*** Opening Data shown ***

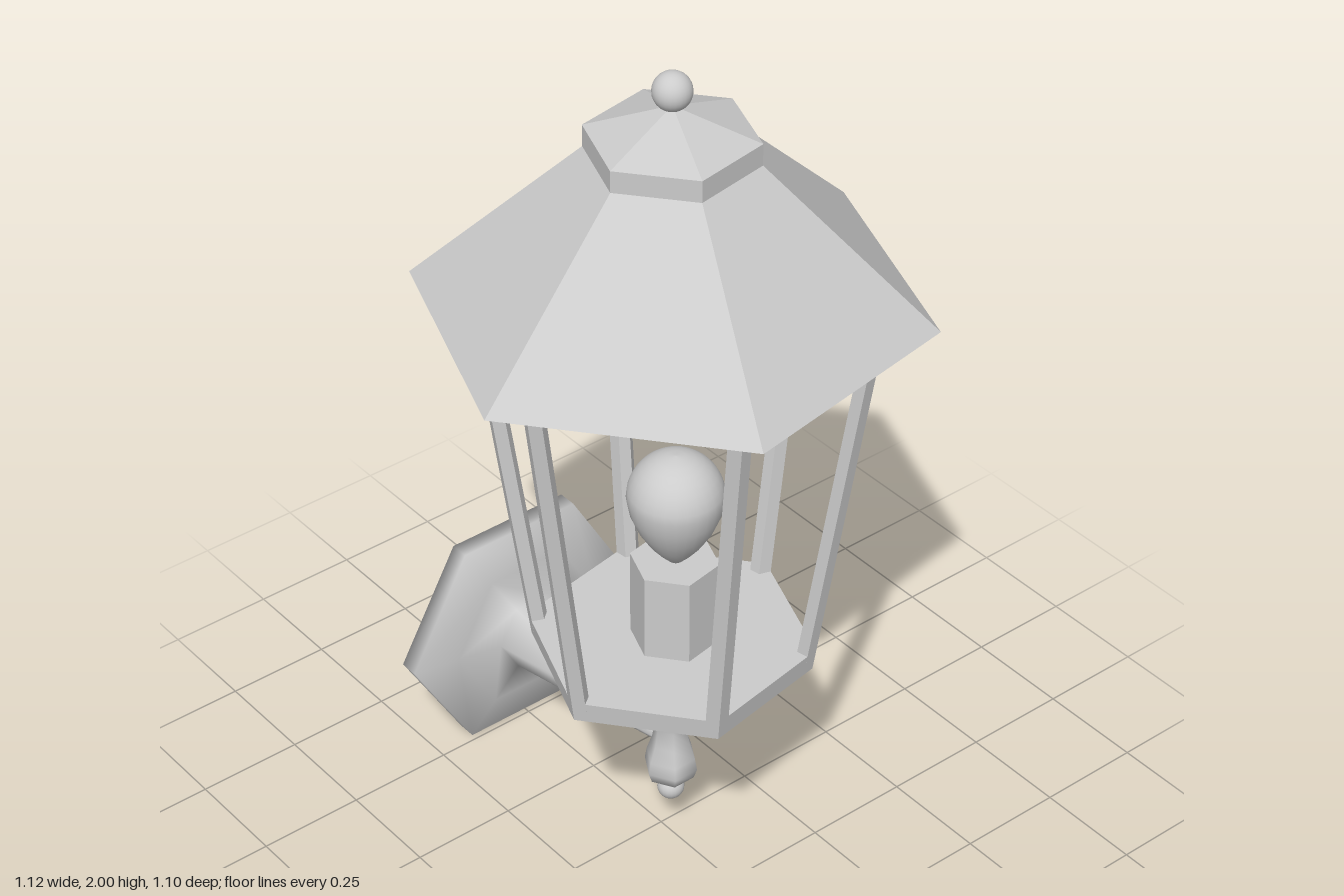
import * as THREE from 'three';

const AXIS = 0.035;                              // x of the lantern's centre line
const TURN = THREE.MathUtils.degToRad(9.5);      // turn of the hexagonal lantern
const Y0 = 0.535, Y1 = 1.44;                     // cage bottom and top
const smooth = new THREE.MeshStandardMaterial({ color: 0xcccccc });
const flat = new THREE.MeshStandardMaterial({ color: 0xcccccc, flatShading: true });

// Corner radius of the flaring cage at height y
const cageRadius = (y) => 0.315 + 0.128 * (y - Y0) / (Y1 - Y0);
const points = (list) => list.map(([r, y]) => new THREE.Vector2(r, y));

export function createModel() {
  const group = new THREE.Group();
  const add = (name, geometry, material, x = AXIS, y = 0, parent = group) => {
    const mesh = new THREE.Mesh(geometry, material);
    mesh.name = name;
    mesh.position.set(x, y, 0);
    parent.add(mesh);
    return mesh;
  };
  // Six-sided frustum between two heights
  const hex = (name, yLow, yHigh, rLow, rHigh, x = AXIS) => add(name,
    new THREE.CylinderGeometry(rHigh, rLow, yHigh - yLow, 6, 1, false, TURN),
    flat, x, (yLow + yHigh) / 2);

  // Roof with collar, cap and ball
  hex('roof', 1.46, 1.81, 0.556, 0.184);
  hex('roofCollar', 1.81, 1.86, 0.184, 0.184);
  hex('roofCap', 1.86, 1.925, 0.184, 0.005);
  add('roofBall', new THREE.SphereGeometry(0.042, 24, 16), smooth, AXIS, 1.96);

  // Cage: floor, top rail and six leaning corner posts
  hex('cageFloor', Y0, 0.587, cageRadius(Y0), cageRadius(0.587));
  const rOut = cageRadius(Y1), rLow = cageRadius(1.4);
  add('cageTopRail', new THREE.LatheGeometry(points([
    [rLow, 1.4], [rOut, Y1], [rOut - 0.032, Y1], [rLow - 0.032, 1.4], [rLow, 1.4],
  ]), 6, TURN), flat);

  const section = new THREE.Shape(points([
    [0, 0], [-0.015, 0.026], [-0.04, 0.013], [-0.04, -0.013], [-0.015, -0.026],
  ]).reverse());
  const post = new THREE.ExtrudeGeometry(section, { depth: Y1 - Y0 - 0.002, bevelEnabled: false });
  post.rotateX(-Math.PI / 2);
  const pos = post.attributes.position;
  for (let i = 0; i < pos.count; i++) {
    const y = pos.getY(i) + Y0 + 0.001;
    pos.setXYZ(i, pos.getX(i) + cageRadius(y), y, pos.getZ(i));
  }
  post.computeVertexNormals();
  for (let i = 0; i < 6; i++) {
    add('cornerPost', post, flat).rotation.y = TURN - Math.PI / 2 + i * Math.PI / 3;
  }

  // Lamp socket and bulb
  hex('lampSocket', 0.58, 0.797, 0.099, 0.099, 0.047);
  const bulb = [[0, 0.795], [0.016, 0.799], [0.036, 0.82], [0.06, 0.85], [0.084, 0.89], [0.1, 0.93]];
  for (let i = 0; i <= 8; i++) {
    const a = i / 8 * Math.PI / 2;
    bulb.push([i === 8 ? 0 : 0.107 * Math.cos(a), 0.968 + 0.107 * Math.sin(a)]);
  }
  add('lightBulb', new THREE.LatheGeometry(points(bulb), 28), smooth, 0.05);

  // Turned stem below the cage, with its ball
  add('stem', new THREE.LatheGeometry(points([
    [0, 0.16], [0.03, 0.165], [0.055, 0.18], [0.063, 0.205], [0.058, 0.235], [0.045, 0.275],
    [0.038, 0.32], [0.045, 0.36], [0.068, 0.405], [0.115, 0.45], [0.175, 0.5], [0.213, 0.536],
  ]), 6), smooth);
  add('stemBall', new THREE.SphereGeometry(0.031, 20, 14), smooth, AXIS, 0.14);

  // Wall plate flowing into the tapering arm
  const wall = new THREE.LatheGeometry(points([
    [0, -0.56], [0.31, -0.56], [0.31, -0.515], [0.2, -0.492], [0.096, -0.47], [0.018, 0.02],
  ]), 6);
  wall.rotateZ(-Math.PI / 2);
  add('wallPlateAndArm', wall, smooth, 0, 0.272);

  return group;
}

*** Closing Data shown ***

Problem description - Nothing but the lines from the start of the records through the line holding "leaning corner posts" should be printed, exactly as written and with the pictures left out.

Response area -
import * as THREE from 'three';

const AXIS = 0.035;                              // x of the lantern's centre line
const TURN = THREE.MathUtils.degToRad(9.5);      // turn of the hexagonal lantern
const Y0 = 0.535, Y1 = 1.44;                     // cage bottom and top
const smooth = new THREE.MeshStandardMaterial({ color: 0xcccccc });
const flat = new THREE.MeshStandardMaterial({ color: 0xcccccc, flatShading: true });

// Corner radius of the flaring cage at height y
const cageRadius = (y) => 0.315 + 0.128 * (y - Y0) / (Y1 - Y0);
const points = (list) => list.map(([r, y]) => new THREE.Vector2(r, y));

export function createModel() {
  const group = new THREE.Group();
  const add = (name, geometry, material, x = AXIS, y = 0, parent = group) => {
    const mesh = new THREE.Mesh(geometry, material);
    mesh.name = name;
    mesh.position.set(x, y, 0);
    parent.add(mesh);
    return mesh;
  };
  // Six-sided frustum between two heights
  const hex = (name, yLow, yHigh, rLow, rHigh, x = AXIS) => add(name,
    new THREE.CylinderGeometry(rHigh, rLow, yHigh - yLow, 6, 1, false, TURN),
    flat, x, (yLow + yHigh) / 2);

  // Roof with collar, cap and ball
  hex('roof', 1.46, 1.81, 0.556, 0.184);
  hex('roofCollar', 1.81, 1.86, 0.184, 0.184);
  hex('roofCap', 1.86, 1.925, 0.184, 0.005);
  add('roofBall', new THREE.SphereGeometry(0.042, 24, 16), smooth, AXIS, 1.96);

  // Cage: floor, top rail and six leaning corner posts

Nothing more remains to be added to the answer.